A study of King’s sermons reveals his dominant theme of love for God and love for one’s neighbor. In his sermon “Love in Action,” based on Matthew 5:43-48, King reminds us of the why and the how. He outlines four reasons for loving:
- Hate multiplies hate; the endless cycle must be discontinued.
- Hate leaves not only the hatred but the hater scarred and distorted.
- Love is the only force capable of transforming an enemy into a friend.
- Loving one’s enemies is not only a commandment from God but also a prerequisite to knowing God.
Mervyn Warren expresses well King’s commitment:
Nonviolence avoids not only external physical violence but also internal violence of the spirit. The nonviolent person not only refuses to shoot his or her opponent but also refused to hate the opponent. At the core of nonviolence stands the ethic of love, the queen of divine graces.
Martin Luther King Jr. lived his credo. Hated by the KKK and despised by the Black Power movement, he stood firm. He acted and spoke in love. The harsh antagonism of J. Edgar Hoover for King is well known. When King questioned the FBI’s effectiveness in solving racial murders in Southern communities, Hoover responded that he thought King “to be the most notorious liar in the country.” King’s reply: “I cannot conceive of Mr. Hoover making a statement like this without being under extreme pressure. . . . I have nothing but sympathy for this man who has served his country so well.”
King taught us how “to become comfortable with the uncomfortable and uncomfortable with the too comfortable.”
At 6:05 p.m. on Thursday, April 4, 1968, Dr. Martin Luther King Jr. was shot while standing on a balcony outside his second-floor room at the Lorraine Motel in Memphis, Tennessee. In a tape recording played at his funeral from his sermon “Drum Major Instinct,” preached just two months before his death in the very church where his funeral was held, King told what he would like said at his funeral: “I’d like for somebody to say that day that Martin Luther King Jr. tried to love somebody.”
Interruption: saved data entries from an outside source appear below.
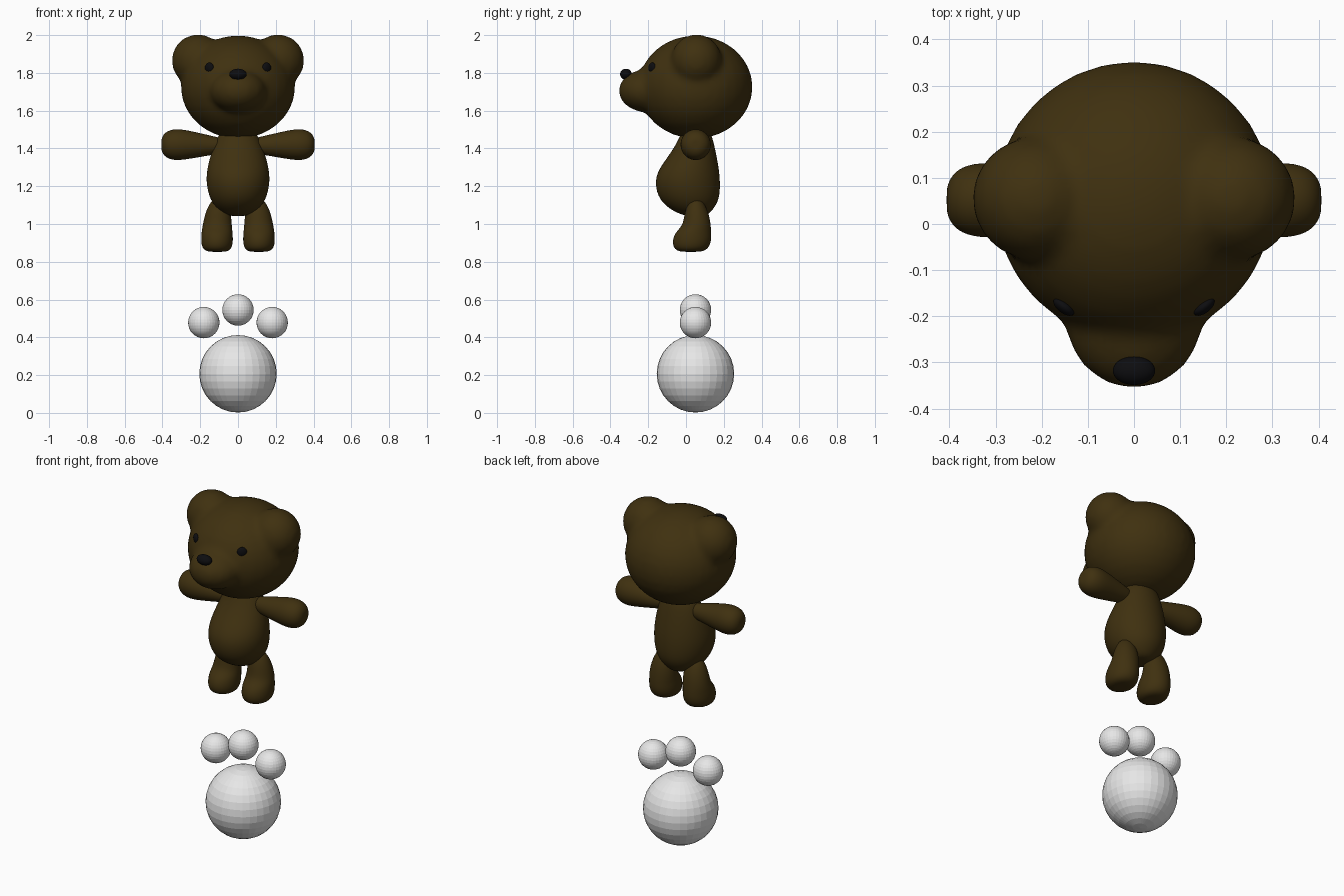
import bpy, bmesh, math
from mathutils import Matrix, Vector

cube = bpy.data.objects.get("Cube")
if cube:
    bpy.data.objects.remove(cube, do_unlink=True)


def material(name, rgb):
    m = bpy.data.materials.new(name)
    m.use_nodes = True
    m.diffuse_color = (*rgb, 1)
    bsdf = m.node_tree.nodes["Principled BSDF"]
    bsdf.inputs["Base Color"].default_value = (*rgb, 1)
    bsdf.inputs["Roughness"].default_value = 0.8
    return m


BROWN = material("brown fur", (0.05, 0.03, 0.005))
BLACK = material("black", (0.004, 0.004, 0.005))
WHITE = material("white", (0.8, 0.8, 0.8))


def finish(name, bm, mat, smooth=True):
    bmesh.ops.recalc_face_normals(bm, faces=bm.faces)
    mesh = bpy.data.meshes.new(name)
    for f in bm.faces:
        f.smooth = smooth
    bm.to_mesh(mesh)
    bm.free()
    mesh.materials.append(mat)
    ob = bpy.data.objects.new(name, mesh)
    bpy.context.collection.objects.link(ob)
    return ob


def ball(bm, centre, radii, turn=0.0, u=32, v=16):
    """Add an ellipsoid, turned about z."""
    mat = (Matrix.Translation(centre) @ Matrix.Rotation(turn, 4, 'Z')
           @ Matrix.Diagonal((*radii, 1)))
    bmesh.ops.create_uvsphere(bm, u_segments=u, v_segments=v, radius=1, matrix=mat)


def loft(name, rings, place, mat, seg=16):
    """Rings of (t, centre a, radius a, centre b, radius b), closed at both ends."""
    bm = bmesh.new()
    loops = []
    for t, ca, ra, cb, rb in rings:
        loops.append([bm.verts.new(place(t, ca + ra * math.cos(k * math.tau / seg),
                                         cb + rb * math.sin(k * math.tau / seg)))
                      for k in range(seg)])
    for lo, hi in zip(loops, loops[1:]):
        for k in range(seg):
            n = (k + 1) % seg
            bm.faces.new((lo[k], lo[n], hi[n], hi[k]))
    for ring, loop in ((rings[0], loops[0]), (rings[-1], loops[-1])):
        tip = bm.verts.new(place(ring[0], ring[1], ring[3]))
        for k in range(seg):
            bm.faces.new((loop[k], loop[(k + 1) % seg], tip))
    ob = finish(name, bm, mat)
    sub = ob.modifiers.new("round", 'SUBSURF')
    sub.levels = sub.render_levels = 2
    return ob


# Head with ears and muzzle blended into one skin
bm = bmesh.new()
ball(bm, (0, 0.05, 1.725), (0.303, 0.303, 0.273))
ball(bm, (0, -0.2, 1.705), (0.15, 0.157, 0.115))
for s in (-1, 1):
    ball(bm, (s * 0.212, 0.055, 1.865), (0.139, 0.135, 0.139))
head = finish("head", bm, BROWN)
remesh = head.modifiers.new("blend", 'REMESH')
remesh.mode = 'VOXEL'
remesh.voxel_size = 0.018
remesh.use_smooth_shade = True
soft = head.modifiers.new("soften", 'SMOOTH')
soft.factor = 0.5
soft.iterations = 6

# Nose
bm = bmesh.new()
ball(bm, (0, -0.318, 1.793), (0.046, 0.031, 0.029))
finish("nose", bm, BLACK)

# Torso, pot-bellied with a straight back
loft("torso", [
    (1.043, 0, 0.055, 0.05, 0.06),
    (1.075, 0, 0.11, 0.03, 0.115),
    (1.13, 0, 0.152, 0.017, 0.164),
    (1.21, 0, 0.172, 0.008, 0.177),
    (1.28, 0, 0.17, 0.012, 0.168),
    (1.36, 0, 0.15, 0.035, 0.13),
    (1.44, 0, 0.122, 0.052, 0.095),
    (1.50, 0, 0.09, 0.052, 0.075),
], lambda t, a, b: (a, b, t), BROWN)

for s, side in ((1, "left"), (-1, "right")):
    # Eye
    bm = bmesh.new()
    ball(bm, (s * 0.152, -0.179, 1.827), (0.027, 0.014, 0.028), s * math.radians(38))
    finish(side + "_eye", bm, BLACK)

    # Arm, widening toward the paw
    loft(side + "_arm", [
        (0.05, 1.415, 0.022, 0.05, 0.022),
        (0.09, 1.415, 0.042, 0.05, 0.042),
        (0.18, 1.417, 0.060, 0.05, 0.060),
        (0.27, 1.420, 0.079, 0.05, 0.079),
        (0.335, 1.420, 0.087, 0.052, 0.085),
        (0.385, 1.420, 0.070, 0.052, 0.070),
        (0.406, 1.420, 0.035, 0.052, 0.035),
    ], lambda t, a, b: (s * t, b, a), BROWN)

    # Leg with a short foot pointing forward
    loft(side + "_leg", [
        (0.853, 0.11, 0.055, 0.025, 0.065),
        (0.872, 0.111, 0.080, 0.027, 0.094),
        (0.91, 0.111, 0.087, 0.031, 0.106),
        (0.955, 0.111, 0.084, 0.038, 0.098),
        (0.99, 0.110, 0.079, 0.057, 0.076),
        (1.05, 0.106, 0.071, 0.057, 0.067),
        (1.105, 0.102, 0.053, 0.053, 0.047),
        (1.135, 0.100, 0.025, 0.052, 0.025),
    ], lambda t, a, b: (s * a, b, t), BROWN)

# Paw mark made of faceted balls
for name, x, z, r in (("paw_pad", 0, 0.207, 0.205),
                      ("right_toe", -0.181, 0.478, 0.083),
                      ("middle_toe", 0, 0.545, 0.083),
                      ("left_toe", 0.181, 0.478, 0.083)):
    bm = bmesh.new()
    ball(bm, (x, 0.05, z), (r, r, r))
    finish(name, bm, WHITE, smooth=False)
Martin Luther King Jr. was the Good Samaritan. He saw racist Americans bleeding on the side of the road as the result of racist self-inflicted wounds, and stopped to render aid. Though racists dehumanized King, he refused to reciprocate. He loved God—he loved his neighbor.
Only one thing remains: let us go and do likewise.
 Hak Joon Lee, “Community, Mission, and Race: A Missiological Meaning of Martin Luther King Jr.’s Beloved Community for Racial Relationships and Identity Politics,” in Can “White” People Be Saved?, eds. Love L. Sechrest, Johnny Ramirez-Johnson, and Amos Yong (Downers Grove: IVP Academic, 2018), 227).
 Marvyn Warren, King Came Preaching: The Pulpit Power of Dr. Martin Luther King Jr., (Downers Grove: InterVarsity Press, 2008), 84.
 A saying of David Tulin in another context, quoted by Frances E. Kendall, Understanding White Privilege: Creating Pathways to Authentic Relationships Across Race, 2nd ed. (New York and London: Routledge, 2013), 103.